[WHAT TO PRODUCE] Please write out exactly the lines that begin at the line containing "sol.material_offset_rim = 0" and run to the end of the records.

[DATASET RECORDS]

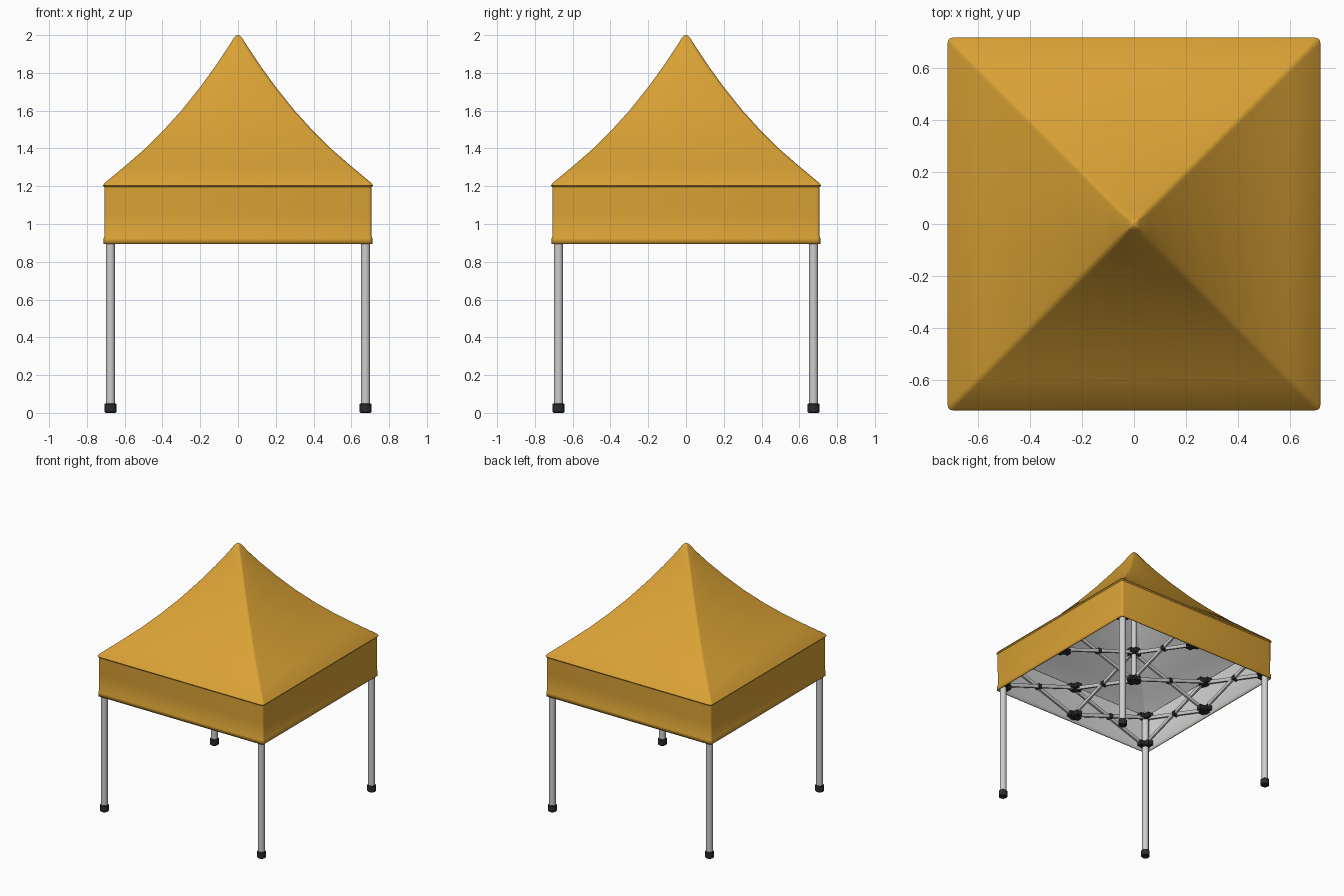
import bpy, bmesh, math
from mathutils import Vector, Matrix

if "Cube" in bpy.data.objects:
    bpy.data.objects.remove(bpy.data.objects["Cube"])


def material(name, rgb):
    m = bpy.data.materials.new(name)
    m.diffuse_color = (*rgb, 1)
    m.use_nodes = True
    m.node_tree.nodes["Principled BSDF"].inputs["Base Color"].default_value = m.diffuse_color
    return m


ORANGE = material("orange fabric", (0.70, 0.36, 0.035))
LINING = material("light grey lining", (0.66, 0.66, 0.66))
METAL = material("grey metal", (0.62, 0.62, 0.62))
BLACK = material("black plastic", (0.025, 0.025, 0.025))


def make(name, bm, *mats):
    me = bpy.data.meshes.new(name)
    bmesh.ops.recalc_face_normals(bm, faces=bm.faces[:])
    bm.to_mesh(me)
    bm.free()
    ob = bpy.data.objects.new(name, me)
    bpy.context.collection.objects.link(ob)
    for m in mats:
        me.materials.append(m)
    bpy.ops.object.select_all(action='DESELECT')
    ob.select_set(True)
    bpy.context.view_layer.objects.active = ob
    bpy.ops.object.shade_smooth_by_angle(angle=math.radians(35))
    return ob


def tube(bm, x, y, z0, z1, r, seg=20):
    bmesh.ops.create_cone(bm, cap_ends=True, segments=seg, radius1=r, radius2=r, depth=z1 - z0,
                          matrix=Matrix.Translation((x, y, (z0 + z1) / 2)))


def box(bm, c, size, rot=None):
    m = Matrix.Translation(c) @ (rot or Matrix()) @ Matrix.Diagonal((*size, 1))
    bmesh.ops.create_cube(bm, size=1, matrix=m)


def bar(bm, a, b, side):
    # rectangular bar from a to b, shifted sideways
    d = (b - a).normalized()
    s = d.cross(Vector((0, 0, 1))).normalized()
    rot = Matrix((d, s, d.cross(s))).transposed().to_4x4()
    box(bm, (a + b) / 2 + s * side, ((b - a).length, 0.015, 0.026), rot)


# Canopy: square rings (half width, height) from hem to peak
rings = [(0.711, 0.895), (0.711, 0.925), (0.707, 0.935), (0.708, 1.06), (0.708, 1.195),
         (0.715, 1.203), (0.708, 1.215), (0.60, 1.305), (0.50, 1.392), (0.40, 1.49),
         (0.30, 1.60), (0.20, 1.725), (0.12, 1.835), (0.06, 1.925), (0.022, 1.985), (0.010, 1.998)]
bm = bmesh.new()
loops = []
for h, z in rings:
    r = min(0.018, h * 0.3)
    loop = []
    for k in range(4):
        mid = math.radians(45 + 90 * k)
        sx, sy = math.copysign(1, math.cos(mid)), math.copysign(1, math.sin(mid))
        for da in (-45, -15, 15, 45):
            a = mid + math.radians(da)
            loop.append(bm.verts.new((sx * (h - r) + r * math.cos(a), sy * (h - r) + r * math.sin(a), z)))
    loops.append(loop)
for lo, hi in zip(loops, loops[1:]):
    for i in range(16):
        j = (i + 1) % 16
        bm.faces.new((lo[i], lo[j], hi[j], hi[i]))
tip = bm.verts.new((0, 0, 2.0))
for i in range(16):
    bm.faces.new((loops[-1][i], loops[-1][(i + 1) % 16], tip))
canopy = make("canopy", bm, ORANGE, LINING)
sol = canopy.modifiers.new("thickness", 'SOLIDIFY')
sol.thickness = 0.007
sol.offset = -1
sol.material_offset = 1
sol.material_offset_rim = 0

# Legs and feet
P, LOW, HIGH = 0.675, 0.935, 1.165
corners = [(P, P), (-P, P), (-P, -P), (P, -P)]
for n, (x, y) in enumerate(corners):
    bm = bmesh.new()
    tube(bm, x, y, 0.02, 1.2, 0.024)
    make(f"leg_{n + 1}", bm, METAL)
    bm = bmesh.new()
    tube(bm, x, y, 0, 0.05, 0.031)
    bmesh.ops.bevel(bm, geom=[e for e in bm.edges if abs(e.verts[0].co.z - e.verts[1].co.z) < 1e-5],
                    offset=0.004, segments=1, affect='EDGES')
    make(f"foot_{n + 1}", bm, BLACK)

# Centre pole carrying the peak
bm = bmesh.new()
tube(bm, 0, 0, 0.92, 1.94, 0.018)
make("centre_pole", bm, METAL)

# Scissor trusses: two per side, plus one from each side middle to the centre
bars, joints = bmesh.new(), bmesh.new()
spans = []
for n in range(4):
    a, b = Vector((*corners[n], 0)), Vector((*corners[(n + 1) % 4], 0))
    mid = (a + b) / 2
    spans += [(a, mid), (b, mid), (mid, Vector((0, 0, 0)))]
low, high = Vector((0, 0, LOW)), Vector((0, 0, HIGH))
for a, b in spans:
    d = (b - a).normalized()
    bar(bars, a + low, b + high, 0.009)
    bar(bars, a + high, b + low, -0.009)
    # pivot in the middle of the cross and end brackets
    rot = Matrix.Rotation(math.atan2(d.y, d.x), 4, 'Z')
    box(joints, (a + b) / 2 + (low + high) / 2, (0.03, 0.042, 0.032), rot)
    for z in (low, high):
        box(joints, a + d * 0.035 + z, (0.05, 0.042, 0.036), rot)
        box(joints, b - d * 0.03 + z, (0.04, 0.042, 0.036), rot)
# sleeves round legs, side middles and centre
for x, y in corners + [(P, 0), (-P, 0), (0, P), (0, -P), (0, 0)]:
    for z in (LOW, HIGH):
        tube(joints, x, y, z - 0.022, z + 0.022, 0.031, 16)
make("scissor_bars", bars, METAL)
make("truss_joints", joints, BLACK)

[EXERCISE SOLUTION]
sol.material_offset_rim = 0

# Legs and feet
P, LOW, HIGH = 0.675, 0.935, 1.165
corners = [(P, P), (-P, P), (-P, -P), (P, -P)]
for n, (x, y) in enumerate(corners):
    bm = bmesh.new()
    tube(bm, x, y, 0.02, 1.2, 0.024)
    make(f"leg_{n + 1}", bm, METAL)
    bm = bmesh.new()
    tube(bm, x, y, 0, 0.05, 0.031)
    bmesh.ops.bevel(bm, geom=[e for e in bm.edges if abs(e.verts[0].co.z - e.verts[1].co.z) < 1e-5],
                    offset=0.004, segments=1, affect='EDGES')
    make(f"foot_{n + 1}", bm, BLACK)

# Centre pole carrying the peak
bm = bmesh.new()
tube(bm, 0, 0, 0.92, 1.94, 0.018)
make("centre_pole", bm, METAL)

# Scissor trusses: two per side, plus one from each side middle to the centre
bars, joints = bmesh.new(), bmesh.new()
spans = []
for n in range(4):
    a, b = Vector((*corners[n], 0)), Vector((*corners[(n + 1) % 4], 0))
    mid = (a + b) / 2
    spans += [(a, mid), (b, mid), (mid, Vector((0, 0, 0)))]
low, high = Vector((0, 0, LOW)), Vector((0, 0, HIGH))
for a, b in spans:
    d = (b - a).normalized()
    bar(bars, a + low, b + high, 0.009)
    bar(bars, a + high, b + low, -0.009)
    # pivot in the middle of the cross and end brackets
    rot = Matrix.Rotation(math.atan2(d.y, d.x), 4, 'Z')
    box(joints, (a + b) / 2 + (low + high) / 2, (0.03, 0.042, 0.032), rot)
    for z in (low, high):
        box(joints, a + d * 0.035 + z, (0.05, 0.042, 0.036), rot)
        box(joints, b - d * 0.03 + z, (0.04, 0.042, 0.036), rot)
# sleeves round legs, side middles and centre
for x, y in corners + [(P, 0), (-P, 0), (0, P), (0, -P), (0, 0)]:
    for z in (LOW, HIGH):
        tube(joints, x, y, z - 0.022, z + 0.022, 0.031, 16)
make("scissor_bars", bars, METAL)
make("truss_joints", joints, BLACK)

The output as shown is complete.